▶ [Directions for this task]: Copy out each line of the material in which the word "faces" can be found.

▶ [Records provided]:
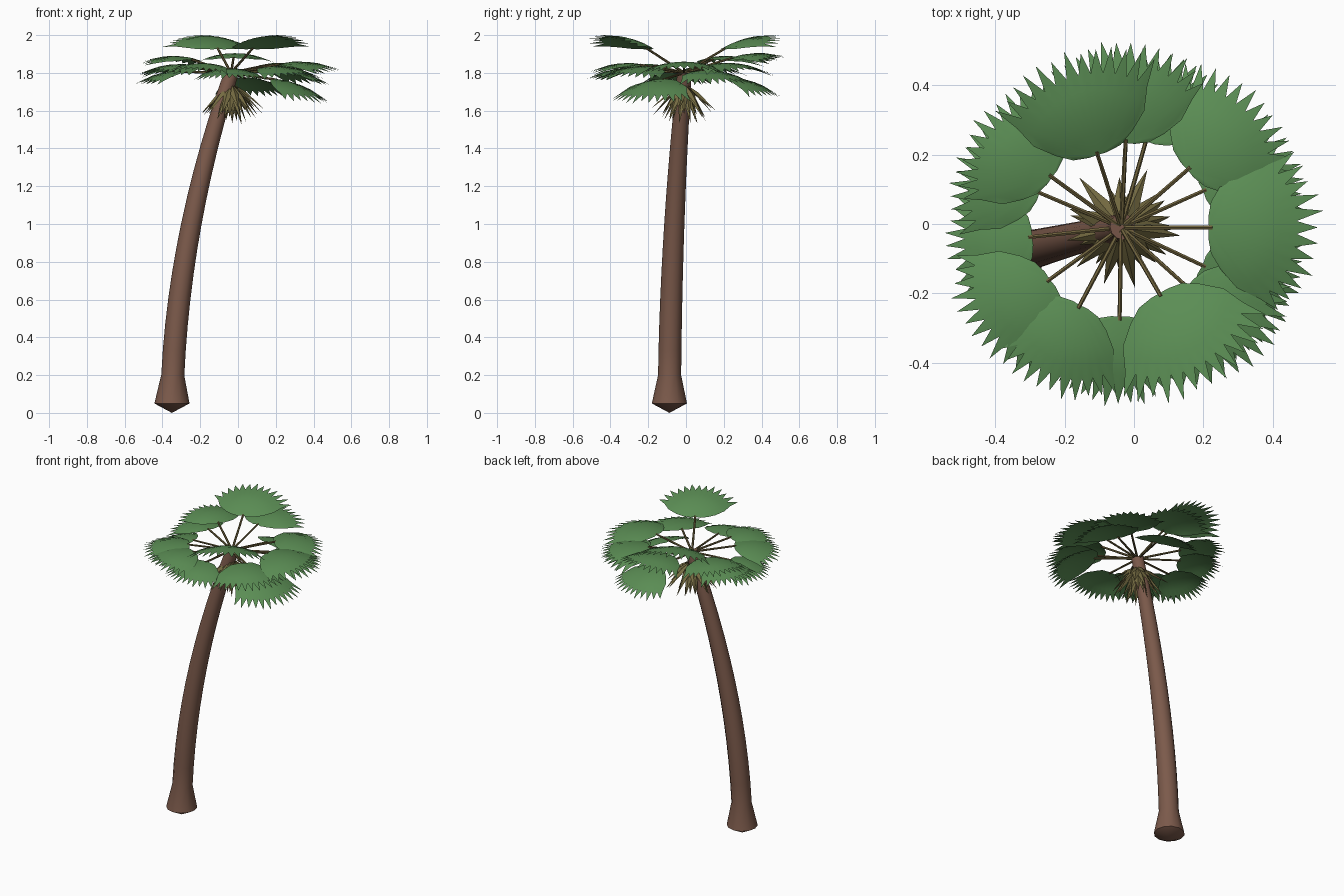
import bpy, bmesh, math, random
from mathutils import Vector, Matrix

if "Cube" in bpy.data.objects:
    bpy.data.objects.remove(bpy.data.objects["Cube"])

random.seed(4)


def material(name, rgb):
    m = bpy.data.materials.new(name)
    m.diffuse_color = (*rgb, 1)
    m.use_nodes = True
    m.node_tree.nodes["Principled BSDF"].inputs["Base Color"].default_value = m.diffuse_color
    return m


BARK = material("bark_brown", (0.20, 0.102, 0.07))
GREEN = material("leaf_green", (0.105, 0.27, 0.09))
STEM = material("stem_olive", (0.155, 0.12, 0.045))
DRY = material("dry_leaf_olive", (0.18, 0.15, 0.055))

CROWN = Vector((-0.037, -0.01, 1.79))


def finish(bm, name, mat, angle=40, sheet=False):
    if sheet:  # open sheets: make every face look upward
        bm.normal_update()
        bmesh.ops.reverse_faces(bm, faces=[f for f in bm.faces if f.normal.z < 0])
    else:
        bmesh.ops.recalc_face_normals(bm, faces=bm.faces)
    me = bpy.data.meshes.new(name)
    bm.to_mesh(me)
    bm.free()
    me.materials.append(mat)
    ob = bpy.data.objects.new(name, me)
    bpy.context.collection.objects.link(ob)
    bpy.ops.object.select_all(action='DESELECT')
    ob.select_set(True)
    bpy.context.view_layer.objects.active = ob
    bpy.ops.object.shade_smooth_by_angle(angle=math.radians(angle))


def tube(bm, path, sides):
    """Sweep circles along (point, radius) pairs; returns the rings."""
    rings = []
    for i, (p, r) in enumerate(path):
        d = path[min(i + 1, len(path) - 1)][0] - path[max(i - 1, 0)][0]
        x = Vector((0, 1, 0)).cross(d)
        x = x.normalized() if x.length > 1e-4 else Vector((1, 0, 0))
        y = d.normalized().cross(x)
        rings.append([bm.verts.new(p + r * (math.cos(a) * x + math.sin(a) * y))
                      for a in (2 * math.pi * k / sides for k in range(sides))])
    for a, b in zip(rings, rings[1:]):
        for k in range(sides):
            n = (k + 1) % sides
            bm.faces.new((a[k], a[n], b[n], b[k]))
    return rings


# Trunk: leaning curve with a flared foot and a pointed underside
def trunk_centre(z):
    f = (z / 1.8) ** 1.9
    return Vector((-0.350 + 0.315 * f, -0.088 + 0.08 * f, z))


heights = [0.05, 0.2] + [0.2 + 1.605 * i / 12 for i in range(1, 13)]
path = []
for z in heights:
    r = 0.093 if z < 0.1 else 0.061 - 0.023 * ((z - 0.2) / 1.6) ** 1.6
    path.append((trunk_centre(z), r))
bm = bmesh.new()
rings = tube(bm, path, 12)
for v in rings[0]:
    v.co.z = 0.05
tip = bm.verts.new((-0.35, -0.088, 0.0))
for k in range(12):
    bm.faces.new((tip, rings[0][k], rings[0][k - 1]))
bm.faces.new(rings[-1])
finish(bm, "trunk", BARK, 35)


# Fan leaf outline: (angle, length) from one corner round to the other
def fan_outline(teeth=13, spread=57, length=0.31):
    side = [(95, 0.03), (86, 0.075), (76, 0.125), (67, 0.19)]
    pts = [(-a, l) for a, l in side]
    for i in range(2 * teeth + 1):
        t = -spread + spread * i / teeth
        far = length * random.uniform(0.96, 1.03)
        pts.append((t, far if i % 2 else 0.245))
    return pts + [(a, l) for a, l in reversed(side)]


def fan_leaf(bm, matrix, size):
    """Domed fan of rays, drooping toward the toothed edge."""
    hinge = bm.verts.new(matrix @ Vector((0, 0, 0)))
    rays = []
    for i, (t, l) in enumerate(fan_outline()):
        ray = []
        for f in (0.3, 0.6, 0.82, 1.0):
            rad = (l if f == 1 else min(l, 0.245)) * f * size
            a, s = rad * math.cos(math.radians(t)), rad * math.sin(math.radians(t))
            pleat = 0.002 * f ** 3 * (1 if i % 2 else -1)
            droop = (1.1 * a * a + 1.1 * s * s) / size
            ray.append(bm.verts.new(matrix @ Vector((a, s, pleat - droop))))
        rays.append(ray)
    for p, q in zip(rays, rays[1:]):
        bm.faces.new((hinge, p[0], q[0]))
        for j in range(3):
            bm.faces.new((p[j], p[j + 1], q[j + 1], q[j]))


# Crown: (heading, elevation, leaf size) for each stem and its leaf
FRONDS = [(0, 13, 1.0), (24, 5, 0.9), (41, 12, 0.93), (74, -3, 0.87), (87, 20, 0.9),
          (108, 32, 0.96), (144, 18, 0.84), (157, 10, 0.8), (186, 4, 0.78), (216, 11, 0.87),
          (242, 12, 0.84), (269, 7, 0.8), (300, 32, 0.96), (318, 9, 0.92), (335, -5, 0.95)]
leaves, stems = bmesh.new(), bmesh.new()
for heading, elev, size in FRONDS:
    turn = (Matrix.Rotation(math.radians(heading), 4, 'Z')
            @ Matrix.Rotation(math.radians(-elev), 4, 'Y'))
    end = CROWN + turn @ Vector((0.26, 0, 0))
    fan_leaf(leaves, Matrix.Translation(end) @ turn, size)
    start = CROWN + Vector((0, 0, 0.01)) + turn @ Vector((0.01, 0, 0))
    for r in tube(stems, [(start, 0.007), (end + turn @ Vector((0.01, 0, -0.003)), 0.006)], 6):
        stems.faces.new(r)
finish(leaves, "fan_leaves", GREEN, 60, True)
finish(stems, "leaf_stems", STEM)

# Skirt of dry hanging blades: folded slim diamonds round the trunk top
skirt = bmesh.new()
COUNT = 34
for i in range(COUNT):
    drop = (38, 52, 67)[i % 3] + random.uniform(-6, 6)
    length = random.uniform(0.2, 0.245)
    turn = (Matrix.Rotation(2 * math.pi * i / COUNT + random.uniform(-0.06, 0.06), 4, 'Z')
            @ Matrix.Rotation(math.radians(drop), 4, 'Y'))
    root = Vector((-0.036, -0.012, 1.75))
    shape = [(0.02, 0, 0), (0.1, 0.022, -0.006), (length, 0, -0.012), (0.1, -0.022, -0.006), (0.1, 0, 0.006)]
    v = [skirt.verts.new(root + turn @ Vector(p)) for p in shape]
    for a, b in ((0, 1), (1, 2), (2, 3), (3, 0)):
        skirt.faces.new((v[a], v[b], v[4]))
finish(skirt, "dry_leaf_skirt", DRY, 20, True)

▶ [Output of the exercise]:
        bmesh.ops.reverse_faces(bm, faces=[f for f in bm.faces if f.normal.z < 0])
        bmesh.ops.recalc_face_normals(bm, faces=bm.faces)
            bm.faces.new((a[k], a[n], b[n], b[k]))
    bm.faces.new((tip, rings[0][k], rings[0][k - 1]))
bm.faces.new(rings[-1])
        bm.faces.new((hinge, p[0], q[0]))
            bm.faces.new((p[j], p[j + 1], q[j + 1], q[j]))
        stems.faces.new(r)
        skirt.faces.new((v[a], v[b], v[4]))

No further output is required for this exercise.